[Stored data]
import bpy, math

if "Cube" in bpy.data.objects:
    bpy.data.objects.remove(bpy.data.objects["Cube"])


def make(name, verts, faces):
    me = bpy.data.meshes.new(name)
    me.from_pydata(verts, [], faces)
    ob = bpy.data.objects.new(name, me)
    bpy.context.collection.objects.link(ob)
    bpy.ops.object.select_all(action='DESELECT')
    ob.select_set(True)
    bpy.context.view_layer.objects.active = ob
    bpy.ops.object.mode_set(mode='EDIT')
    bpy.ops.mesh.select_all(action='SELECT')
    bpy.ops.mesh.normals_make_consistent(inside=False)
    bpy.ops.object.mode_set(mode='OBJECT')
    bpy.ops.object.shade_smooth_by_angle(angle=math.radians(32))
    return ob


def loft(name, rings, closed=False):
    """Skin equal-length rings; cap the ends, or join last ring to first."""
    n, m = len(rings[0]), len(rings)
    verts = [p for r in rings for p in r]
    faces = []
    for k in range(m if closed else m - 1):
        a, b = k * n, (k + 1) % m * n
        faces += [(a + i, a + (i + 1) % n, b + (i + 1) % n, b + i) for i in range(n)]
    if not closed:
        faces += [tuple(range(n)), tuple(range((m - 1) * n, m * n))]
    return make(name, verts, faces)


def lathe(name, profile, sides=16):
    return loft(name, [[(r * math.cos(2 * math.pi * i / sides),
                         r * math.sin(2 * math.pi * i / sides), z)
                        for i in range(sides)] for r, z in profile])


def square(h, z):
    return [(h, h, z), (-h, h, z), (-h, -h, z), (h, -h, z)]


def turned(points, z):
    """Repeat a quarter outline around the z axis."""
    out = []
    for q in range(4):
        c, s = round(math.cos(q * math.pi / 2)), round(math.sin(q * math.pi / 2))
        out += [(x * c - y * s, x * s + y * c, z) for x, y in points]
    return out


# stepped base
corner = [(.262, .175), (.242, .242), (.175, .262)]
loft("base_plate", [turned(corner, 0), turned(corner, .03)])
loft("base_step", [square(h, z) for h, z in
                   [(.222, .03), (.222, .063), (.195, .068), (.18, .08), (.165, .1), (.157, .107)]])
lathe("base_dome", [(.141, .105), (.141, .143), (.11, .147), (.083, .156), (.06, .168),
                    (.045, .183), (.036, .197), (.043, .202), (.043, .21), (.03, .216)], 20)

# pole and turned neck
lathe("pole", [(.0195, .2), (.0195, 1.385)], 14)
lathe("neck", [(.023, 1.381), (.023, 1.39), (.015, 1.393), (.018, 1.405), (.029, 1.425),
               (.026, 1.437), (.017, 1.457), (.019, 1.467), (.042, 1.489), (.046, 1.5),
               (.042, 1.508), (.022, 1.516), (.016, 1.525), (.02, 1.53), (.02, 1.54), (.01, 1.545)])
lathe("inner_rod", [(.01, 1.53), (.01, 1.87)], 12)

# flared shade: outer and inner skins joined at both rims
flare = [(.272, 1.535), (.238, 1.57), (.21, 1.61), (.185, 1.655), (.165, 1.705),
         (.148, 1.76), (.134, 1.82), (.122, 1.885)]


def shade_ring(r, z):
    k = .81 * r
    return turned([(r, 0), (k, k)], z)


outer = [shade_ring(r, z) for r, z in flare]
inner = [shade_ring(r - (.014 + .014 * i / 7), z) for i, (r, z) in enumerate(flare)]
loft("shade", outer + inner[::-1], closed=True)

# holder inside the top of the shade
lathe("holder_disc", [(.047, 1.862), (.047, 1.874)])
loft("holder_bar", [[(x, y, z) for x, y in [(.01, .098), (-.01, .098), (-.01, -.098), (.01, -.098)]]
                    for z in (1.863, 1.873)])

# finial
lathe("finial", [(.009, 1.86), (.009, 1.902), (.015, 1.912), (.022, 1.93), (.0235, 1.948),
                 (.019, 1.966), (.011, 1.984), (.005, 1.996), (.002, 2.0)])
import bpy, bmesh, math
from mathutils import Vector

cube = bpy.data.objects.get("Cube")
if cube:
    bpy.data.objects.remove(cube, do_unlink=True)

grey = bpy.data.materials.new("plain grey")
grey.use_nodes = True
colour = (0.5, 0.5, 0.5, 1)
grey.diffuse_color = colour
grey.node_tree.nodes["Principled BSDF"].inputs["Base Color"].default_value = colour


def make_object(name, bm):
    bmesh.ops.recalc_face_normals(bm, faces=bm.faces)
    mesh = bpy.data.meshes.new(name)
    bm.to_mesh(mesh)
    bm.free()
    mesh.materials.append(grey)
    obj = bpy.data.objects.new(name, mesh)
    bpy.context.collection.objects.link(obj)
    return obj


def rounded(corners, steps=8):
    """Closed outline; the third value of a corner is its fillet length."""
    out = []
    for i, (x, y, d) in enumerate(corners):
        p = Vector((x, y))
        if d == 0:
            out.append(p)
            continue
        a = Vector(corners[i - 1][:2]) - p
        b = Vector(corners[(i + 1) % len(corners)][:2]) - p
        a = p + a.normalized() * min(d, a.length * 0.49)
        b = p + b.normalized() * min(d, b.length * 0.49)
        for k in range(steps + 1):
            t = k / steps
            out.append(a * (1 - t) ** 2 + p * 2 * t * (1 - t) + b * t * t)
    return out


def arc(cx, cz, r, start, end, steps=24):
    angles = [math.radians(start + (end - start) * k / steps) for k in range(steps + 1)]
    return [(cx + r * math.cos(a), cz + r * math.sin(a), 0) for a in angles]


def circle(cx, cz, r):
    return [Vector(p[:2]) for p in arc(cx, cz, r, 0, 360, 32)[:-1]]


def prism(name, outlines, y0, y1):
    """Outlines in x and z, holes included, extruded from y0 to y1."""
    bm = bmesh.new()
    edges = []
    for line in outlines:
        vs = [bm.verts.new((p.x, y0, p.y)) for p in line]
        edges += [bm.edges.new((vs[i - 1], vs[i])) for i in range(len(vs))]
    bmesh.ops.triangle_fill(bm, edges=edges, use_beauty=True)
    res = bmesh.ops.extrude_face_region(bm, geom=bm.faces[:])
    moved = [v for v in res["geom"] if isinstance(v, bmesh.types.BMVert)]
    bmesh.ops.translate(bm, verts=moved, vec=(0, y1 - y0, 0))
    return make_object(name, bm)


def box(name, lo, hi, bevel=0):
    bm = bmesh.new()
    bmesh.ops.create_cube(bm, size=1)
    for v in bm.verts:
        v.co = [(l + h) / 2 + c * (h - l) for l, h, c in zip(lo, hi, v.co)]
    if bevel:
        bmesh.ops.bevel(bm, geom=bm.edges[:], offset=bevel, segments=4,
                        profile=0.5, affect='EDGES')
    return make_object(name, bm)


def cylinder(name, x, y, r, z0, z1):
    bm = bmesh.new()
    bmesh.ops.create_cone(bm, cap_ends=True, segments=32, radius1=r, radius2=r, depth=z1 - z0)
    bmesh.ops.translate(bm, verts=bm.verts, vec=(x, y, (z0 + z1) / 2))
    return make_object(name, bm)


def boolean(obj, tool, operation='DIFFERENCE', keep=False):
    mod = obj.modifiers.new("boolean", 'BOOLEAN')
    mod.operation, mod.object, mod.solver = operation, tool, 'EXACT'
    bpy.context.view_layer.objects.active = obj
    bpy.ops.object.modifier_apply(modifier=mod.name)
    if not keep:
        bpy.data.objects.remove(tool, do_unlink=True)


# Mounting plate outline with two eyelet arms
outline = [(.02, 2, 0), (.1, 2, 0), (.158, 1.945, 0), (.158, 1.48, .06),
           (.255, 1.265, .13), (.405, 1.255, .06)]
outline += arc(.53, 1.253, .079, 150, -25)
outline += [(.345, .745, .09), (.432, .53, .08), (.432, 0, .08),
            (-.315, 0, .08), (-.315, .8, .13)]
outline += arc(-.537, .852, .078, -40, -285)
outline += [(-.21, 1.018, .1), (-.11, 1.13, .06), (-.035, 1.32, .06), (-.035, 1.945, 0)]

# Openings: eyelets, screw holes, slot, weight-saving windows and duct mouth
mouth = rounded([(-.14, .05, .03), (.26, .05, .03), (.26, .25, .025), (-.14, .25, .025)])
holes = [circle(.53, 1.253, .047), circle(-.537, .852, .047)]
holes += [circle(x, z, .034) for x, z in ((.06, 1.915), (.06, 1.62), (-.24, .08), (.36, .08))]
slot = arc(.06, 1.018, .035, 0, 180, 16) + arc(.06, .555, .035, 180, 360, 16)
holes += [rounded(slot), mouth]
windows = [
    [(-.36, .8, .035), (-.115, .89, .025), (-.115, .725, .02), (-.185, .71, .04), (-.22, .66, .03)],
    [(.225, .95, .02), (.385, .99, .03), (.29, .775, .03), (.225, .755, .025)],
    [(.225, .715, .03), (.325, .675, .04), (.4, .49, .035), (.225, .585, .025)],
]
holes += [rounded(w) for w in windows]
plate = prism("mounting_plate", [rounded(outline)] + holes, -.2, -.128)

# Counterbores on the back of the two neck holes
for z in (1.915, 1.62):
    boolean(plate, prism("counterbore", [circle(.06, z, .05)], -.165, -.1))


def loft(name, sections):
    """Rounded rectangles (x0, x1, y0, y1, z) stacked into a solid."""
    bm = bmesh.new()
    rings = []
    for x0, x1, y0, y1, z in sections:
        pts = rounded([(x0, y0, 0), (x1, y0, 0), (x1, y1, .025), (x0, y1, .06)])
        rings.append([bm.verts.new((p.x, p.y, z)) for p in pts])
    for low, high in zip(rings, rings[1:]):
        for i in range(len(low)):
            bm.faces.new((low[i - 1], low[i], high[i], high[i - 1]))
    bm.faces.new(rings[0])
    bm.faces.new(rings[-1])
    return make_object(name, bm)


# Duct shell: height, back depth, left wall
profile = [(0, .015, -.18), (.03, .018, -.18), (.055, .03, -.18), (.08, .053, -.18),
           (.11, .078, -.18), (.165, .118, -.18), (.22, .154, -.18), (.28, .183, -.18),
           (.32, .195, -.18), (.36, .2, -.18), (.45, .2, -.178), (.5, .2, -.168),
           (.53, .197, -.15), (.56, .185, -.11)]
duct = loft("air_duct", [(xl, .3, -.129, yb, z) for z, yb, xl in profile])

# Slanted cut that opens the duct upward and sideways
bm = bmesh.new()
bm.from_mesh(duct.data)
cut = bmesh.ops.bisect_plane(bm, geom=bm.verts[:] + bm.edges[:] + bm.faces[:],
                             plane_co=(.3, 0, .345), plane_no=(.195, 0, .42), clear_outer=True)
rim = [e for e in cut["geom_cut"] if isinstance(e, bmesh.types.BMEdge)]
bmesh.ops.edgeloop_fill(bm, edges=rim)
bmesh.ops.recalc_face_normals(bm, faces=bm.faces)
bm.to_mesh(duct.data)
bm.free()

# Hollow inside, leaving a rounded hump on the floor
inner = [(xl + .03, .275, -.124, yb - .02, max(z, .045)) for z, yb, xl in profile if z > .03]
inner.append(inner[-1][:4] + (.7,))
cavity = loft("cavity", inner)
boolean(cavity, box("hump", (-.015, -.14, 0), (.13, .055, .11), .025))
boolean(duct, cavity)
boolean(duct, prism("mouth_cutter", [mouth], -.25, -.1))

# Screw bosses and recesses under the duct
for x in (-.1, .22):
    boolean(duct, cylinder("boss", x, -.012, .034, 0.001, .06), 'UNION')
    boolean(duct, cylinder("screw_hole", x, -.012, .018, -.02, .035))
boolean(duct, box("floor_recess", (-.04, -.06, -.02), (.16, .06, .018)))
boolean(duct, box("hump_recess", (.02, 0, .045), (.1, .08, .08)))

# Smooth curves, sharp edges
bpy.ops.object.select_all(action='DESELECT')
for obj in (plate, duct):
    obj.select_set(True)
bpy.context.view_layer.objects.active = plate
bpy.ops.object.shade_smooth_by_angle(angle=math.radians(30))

**Task goal**.
Across the records above, return every line that contains the word "prism".

**Task answer**.
def prism(name, outlines, y0, y1):
plate = prism("mounting_plate", [rounded(outline)] + holes, -.2, -.128)
    boolean(plate, prism("counterbore", [circle(.06, z, .05)], -.165, -.1))
boolean(duct, prism("mouth_cutter", [mouth], -.25, -.1))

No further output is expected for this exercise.